Beyond the library and repository sector, as described in a post on Recognising, Appreciating, Measuring and Evaluating the Impact of Open Science the recent Science Online London 2011 conference provided an example of how scientific researchers are making use of open approaches which can be regarded as new scholarship and the Beyond Impact project, “an Open Society Foundations funded project that aims to facilitate a conversation between researchers, their funders, and developers about what we mean by the “impact” of research and how we can make its measurement more reliable, more useful, and more accepted by the research community” is looking to ensure that appropriate ‘reward’ mechanisms can be provided for researchers who wish to engage in scientific research beyond the traditional publication of peer-reviewed papers.

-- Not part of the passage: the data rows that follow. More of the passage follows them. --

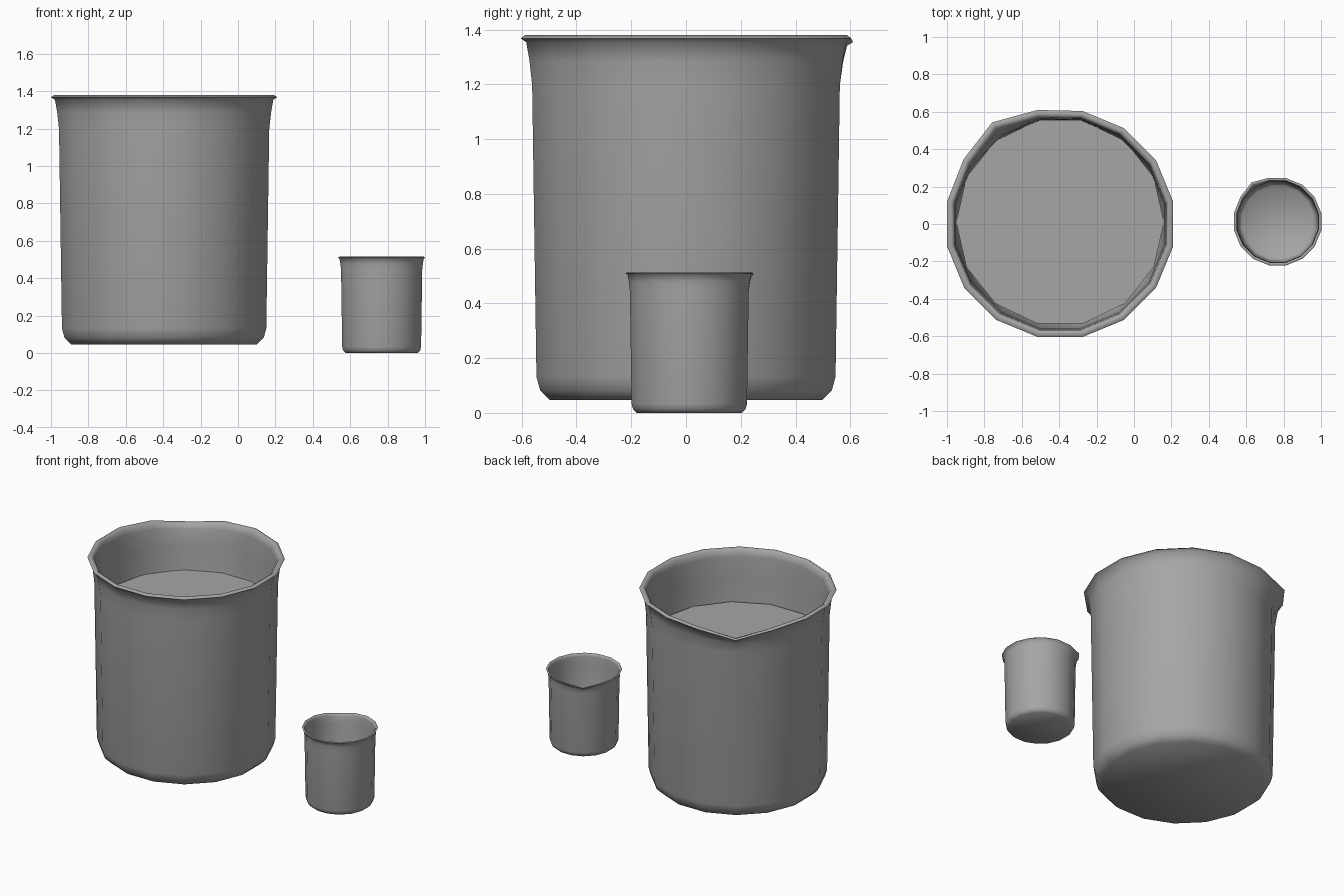
import bpy, bmesh, math

cube = bpy.data.objects.get("Cube")
if cube:
    bpy.data.objects.remove(cube, do_unlink=True)

SIDES = 16
SPOUT = 5           # index of the corner pulled out into a pouring spout
HEIGHT = 1.334
NECK = 1.15         # height where the spout begins

glass = bpy.data.materials.new("grey")
glass.use_nodes = True
grey = (0.38, 0.38, 0.38, 1)
glass.diffuse_color = grey
glass.node_tree.nodes["Principled BSDF"].inputs["Base Color"].default_value = grey

# Wall section (radius, height): outside going up, over the rim, inside going down
PROFILE = [
    (0.507, 0), (0.543, 0.035), (0.557, 0.085), (0.573, NECK),
    (0.583, 1.24), (0.595, 1.307), (0.616, 1.321), (0.598, HEIGHT),
    (0.578, 1.32), (0.573, 1.28), (0.567, NECK),
    (0.549, 0.085), (0.535, 0.041), (0.502, 0.008),
]
# Outward push and drop of the corners at and beside the spout
SPOUT_SHAPE = {0: (0.042, 0.058), 1: (0.006, 0.016)}


def add_mesh(name, bm, location, scale=1.0):
    bmesh.ops.recalc_face_normals(bm, faces=bm.faces)
    mesh = bpy.data.meshes.new(name)
    bm.to_mesh(mesh)
    bm.free()
    mesh.materials.append(glass)
    obj = bpy.data.objects.new(name, mesh)
    obj.location = location
    obj.scale = (scale,) * 3
    bpy.context.collection.objects.link(obj)
    bpy.ops.object.select_all(action='DESELECT')
    obj.select_set(True)
    bpy.context.view_layer.objects.active = obj
    bpy.ops.object.shade_smooth_by_angle(angle=math.radians(75))


def beaker(name, location, scale):
    bm = bmesh.new()
    rings = []
    for radius, z in PROFILE:
        # The spout only shapes the flared top of the wall
        flare = max(0, (z - NECK) / (HEIGHT - NECK)) ** 1.5
        ring = []
        for i in range(SIDES):
            push, drop = SPOUT_SHAPE.get(abs(i - SPOUT), (0, 0))
            a = (i + 0.5) * math.tau / SIDES
            r = radius + push * flare
            ring.append(bm.verts.new((r * math.cos(a), r * math.sin(a), z - drop * flare)))
        rings.append(ring)
    for low, high in zip(rings, rings[1:]):
        for i in range(SIDES):
            j = (i + 1) % SIDES
            bm.faces.new((low[i], low[j], high[j], high[i]))
    # Underside and inner floor
    bm.faces.new(rings[0])
    bm.faces.new(rings[-1])
    add_mesh(name, bm, location, scale)


beaker("large_beaker", (-0.395, 0, 0.047), 1.0)
beaker("small_beaker", (0.768, 0.012, 0), 0.386)

# Contents of the large beaker, with a corner pointing straight along x
bm = bmesh.new()
bmesh.ops.create_cone(bm, cap_ends=True, segments=14, radius1=0.538, radius2=0.556, depth=0.905)
for v in bm.verts:
    # Corners start on the y axis; a quarter turn brings them onto x
    v.co.x, v.co.y = v.co.y, -v.co.x
add_mesh("liquid", bm, (-0.395, 0.01, 0.573))
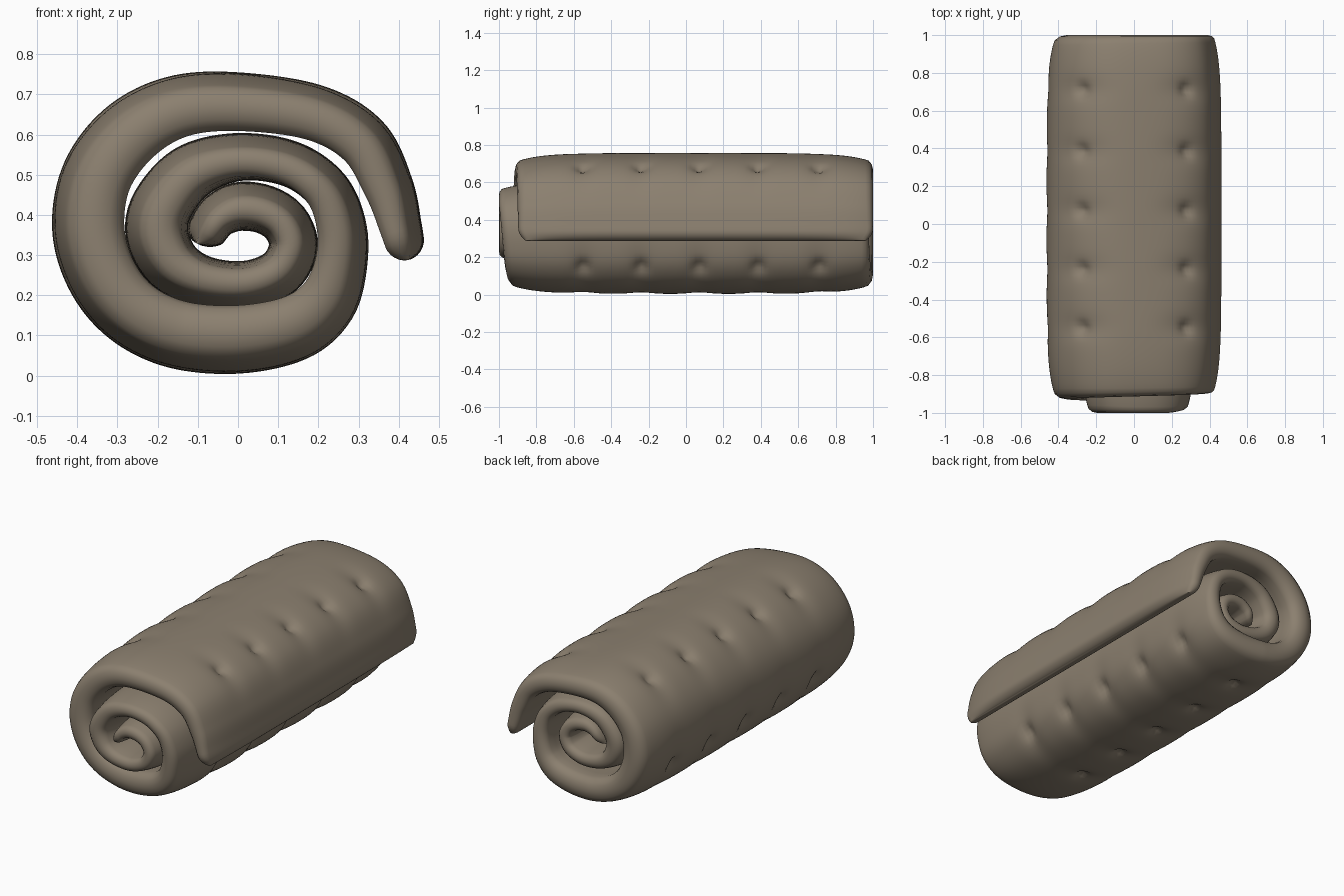
import bpy, bmesh, math
from mathutils import Vector

if "Cube" in bpy.data.objects:
    bpy.data.objects.remove(bpy.data.objects["Cube"])

# Spiral path seen from the front: x, z, half thickness (outer flap tip -> core)
PATH = [(.425, .288, .045), (.405, .37, .053), (.375, .47, .062), (.312, .585, .068),
        (.19, .655, .07), (0, .682, .073), (-.15, .67, .078), (-.268, .607, .085),
        (-.35, .5, .088), (-.373, .37, .09), (-.34, .25, .088), (-.265, .157, .085),
        (-.15, .102, .085), (0, .09, .085), (.14, .118, .082), (.22, .18, .075),
        (.255, .27, .066), (.258, .37, .062), (.22, .465, .058), (.13, .53, .055),
        (0, .55, .054), (-.12, .515, .062), (-.195, .43, .068), (-.21, .35, .07),
        (-.17, .27, .064), (-.09, .225, .056), (.02, .215, .053), (.11, .25, .052),
        (.147, .32, .052), (.125, .385, .052), (.07, .422, .052), (0, .43, .052),
        (-.055, .405, .047), (-.085, .365, .042), (-.105, .33, .037)]

# Rows of tufts: outer surface x, z; and their positions along y
TUFT_ROWS = [(.28, .69), (-.28, .70), (-.43, .24), (-.1, .01), (.28, .14)]
TUFT_Y = [-.55, -.24, .07, .385, .71]


def catmull(a, b, c, d, t):
    return .5 * (2 * b + (c - a) * t + (2 * a - 5 * b + 4 * c - d) * t * t
                 + (3 * b - a - 3 * c + d) * t ** 3)


def dense_path():
    p = [Vector(v) for v in PATH]
    p = [2 * p[0] - p[1]] + p + [2 * p[-1] - p[-2]]
    pts = [catmull(*p[i:i + 4], k / 30) for i in range(len(p) - 3) for k in range(30)]
    pts.append(p[-2])
    lens = [0]
    for a, b in zip(pts, pts[1:]):
        lens.append(lens[-1] + (b - a).xy.length)
    return pts, lens


pts, lens = dense_path()
total = lens[-1]


def at(s):
    """Path point (x, z, half) and outward normal at arc length s."""
    i = next((k for k in range(1, len(lens)) if lens[k] >= s), len(lens) - 1)
    f = (s - lens[i - 1]) / (lens[i] - lens[i - 1])
    t = (pts[min(i + 3, len(pts) - 1)] - pts[max(i - 4, 0)]).xy.normalized()
    return pts[i - 1].lerp(pts[i], f), Vector((t.y, -t.x))


# Arc position of every tuft row on the outermost turn
OUTER = 17 * 30
outer_end = lens[OUTER]
row_s = [lens[min(range(90, OUTER), key=lambda k: (pts[k].xy - Vector(r)).length)]
         for r in TUFT_ROWS]


def dent(s, y):
    """Inward displacement: sharp pits with soft creases around them."""
    d = 0
    for rs in row_s:
        u = s - rs
        if abs(u) > .3:
            continue
        for ty in TUFT_Y:
            v = y - ty
            d += .026 * math.exp(-(u * u + v * v) / .0009)
            d += .014 * math.exp(-u * u / .012 - v * v / .0045)
    return min(d, .045)


# Arc samples, denser at the rounded ends
h0, h1 = PATH[0][2], PATH[-1][2]
ends = [1 - math.cos(math.pi / 2 * k / 6) for k in range(6)]
N = 230
samples = [h0 * e + .0005 for e in ends]
samples += [h0 + (total - h0 - h1) * k / N for k in range(N + 1)]
samples += [total - h1 * e - .0005 for e in reversed(ends)]

bm = bmesh.new()
rings = []
NY, NI, NA = 76, 40, 6
for s in samples:
    p, n = at(s)
    half = p.z
    d = min(s / h0, (total - s) / h1, 1)
    h = half * math.sqrt(max(1 - (1 - d) ** 2, .002))
    # The sheet is rolled slightly askew, so the core slides toward the front
    f = s / total
    c = min(s, total - s)
    corner = .04 * max(0, 1 - c / .07) ** 2
    slide = .045 * min(1, f / .45) + .06 * min(1, max(0, f - .43) / .2)
    y0 = -.895 - slide + corner
    y1 = 1 - .1 * max(0, f - .45) / .55 - corner
    r = half * .6

    def thin(y):
        """Padding gets thinner toward the front and back hems."""
        return .032 * (math.exp(-(y - y0 - r) / .13) + math.exp(-(y1 - r - y) / .13)) / .08

    cut = thin(y0 + r) * .085 * h / half
    core = .018 * min(1, max(0, f - .62) / .1) * h / half
    top = h - cut
    mid, hem = (top - h) / 2, (top + h) / 2
    prof = []
    for k in range(NY + 1):                      # outer face
        y = y0 + r + (y1 - y0 - 2 * r) * k / NY
        sink = thin(y) * .085 + (dent(s, y) if s < outer_end else 0)
        prof.append((y, h - min(sink, 1.2 * half) * h / half))
    for k in range(1, NA):                       # back hem
        a = math.pi * k / NA
        prof.append((y1 - r + r * math.sin(a), mid + hem * math.cos(a)))
    for k in range(NI + 1):                      # inner face
        y = y1 - r - (y1 - y0 - 2 * r) * k / NI
        e = min(y - y0 - r, y1 - r - y)
        prof.append((y, -h - core * (1 - math.exp(-e / .1))))
    for k in range(1, NA):                       # front hem
        a = math.pi * k / NA
        prof.append((y0 + r - r * math.sin(a), mid - hem * math.cos(a)))
    rings.append([bm.verts.new((p.x + n.x * w, y, p.y + n.y * w)) for y, w in prof])

for a, b in zip(rings, rings[1:]):
    m = len(a)
    for k in range(m):
        bm.faces.new((a[k], a[(k + 1) % m], b[(k + 1) % m], b[k]))
bm.faces.new(rings[0])
bm.faces.new(rings[-1][::-1])
bmesh.ops.recalc_face_normals(bm, faces=bm.faces)
for face in bm.faces:
    face.smooth = True

# Rolled quilted mat
mesh = bpy.data.meshes.new("rolled_mat")
bm.to_mesh(mesh)
bm.free()
mat = bpy.data.materials.new("taupe cloth")
mat.diffuse_color = (.26, .215, .16, 1)
mat.use_nodes = True
mat.node_tree.nodes["Principled BSDF"].inputs["Base Color"].default_value = mat.diffuse_color
mesh.materials.append(mat)
roll = bpy.data.objects.new("rolled_mat", mesh)
bpy.context.collection.objects.link(roll)
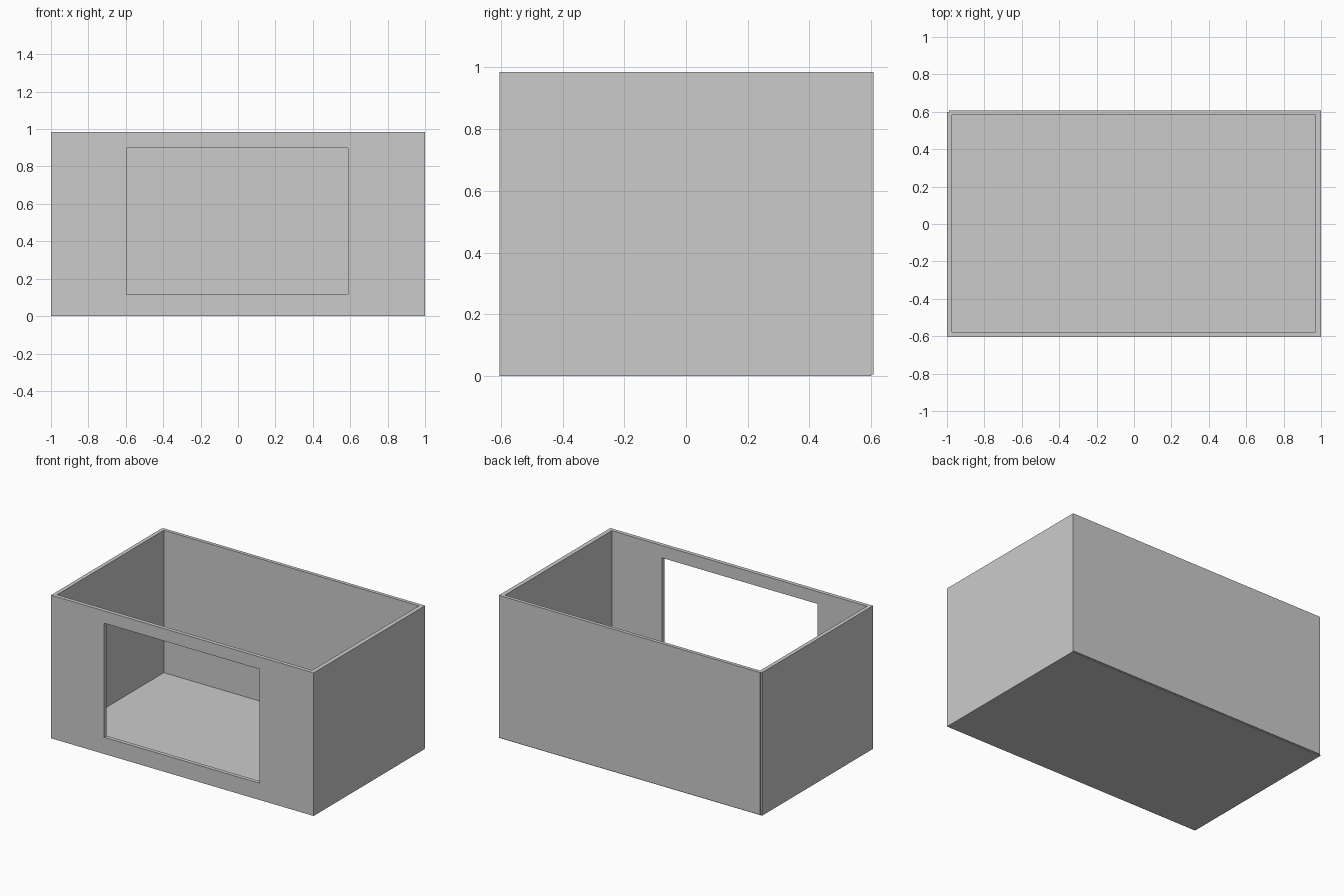
import bpy, bmesh

if "Cube" in bpy.data.objects:
    bpy.data.objects.remove(bpy.data.objects["Cube"])

TOP = 0.985     # wall height
FLOOR = 0.005   # floor sheet thickness


def box(name, lo, hi):
    """Axis-aligned box between two corners."""
    bm = bmesh.new()
    bmesh.ops.create_cube(bm, size=1)
    for v in bm.verts:
        v.co = [(a + b) / 2 + c * (b - a) for a, b, c in zip(lo, hi, v.co)]
    mesh = bpy.data.meshes.new(name)
    bm.to_mesh(mesh)
    bm.free()
    obj = bpy.data.objects.new(name, mesh)
    bpy.context.collection.objects.link(obj)
    return obj


# Thin floor sheet
box("floor", (-1, -0.605, 0), (1, 0.6, FLOOR))

# Side walls; the left one stops just short of the back wall's outer face
box("left_wall", (-1, -0.578, FLOOR), (-0.973, 0.598, TOP))
box("right_wall", (0.97, -0.578, FLOOR), (1, 0.585, TOP))

# Back wall, leaving a small step at the left corner
box("back_wall", (-0.99, 0.583, FLOOR), (1, 0.607, TOP))

# Front wall with a rectangular window opening
front = box("front_wall", (-1, -0.605, FLOOR), (1, -0.578, TOP))
cutter = box("window_cutter", (-0.595, -0.8, 0.115), (0.588, -0.4, 0.9))
cutter.hide_render = True
cutter.hide_set(True)
cut = front.modifiers.new("window", 'BOOLEAN')
cut.operation = 'DIFFERENCE'
cut.solver = 'EXACT'
cut.object = cutter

In this post I am suggesting that both Learning Analytics and New Scholarship are moving beyond the early adopters and starting to be embraced by the mainstream. I also feel that the Open Access 2011 Week, which is taking place this week, provides a timely opportunity to welcome such developments since New Scholarship, in particular,often encourages use of blogs, Twitter and similar tools to work in a more open fashion and Learning Analytics can benefit from the provision of open, although also perhaps anonymised, data. I am looking forward to seeing the level of interest in these areas at participants at the ILI 2011 conference. But is my optimism misplaced? Åke Nygren is also speaking in the session on “What’s on the Technology Horizon?” and, as can be seen from his slides which are also available on Slideshare and embedded below, he has a very different view to mine! Both of our slides are embedded below to make it easier to compare the contrasting visions.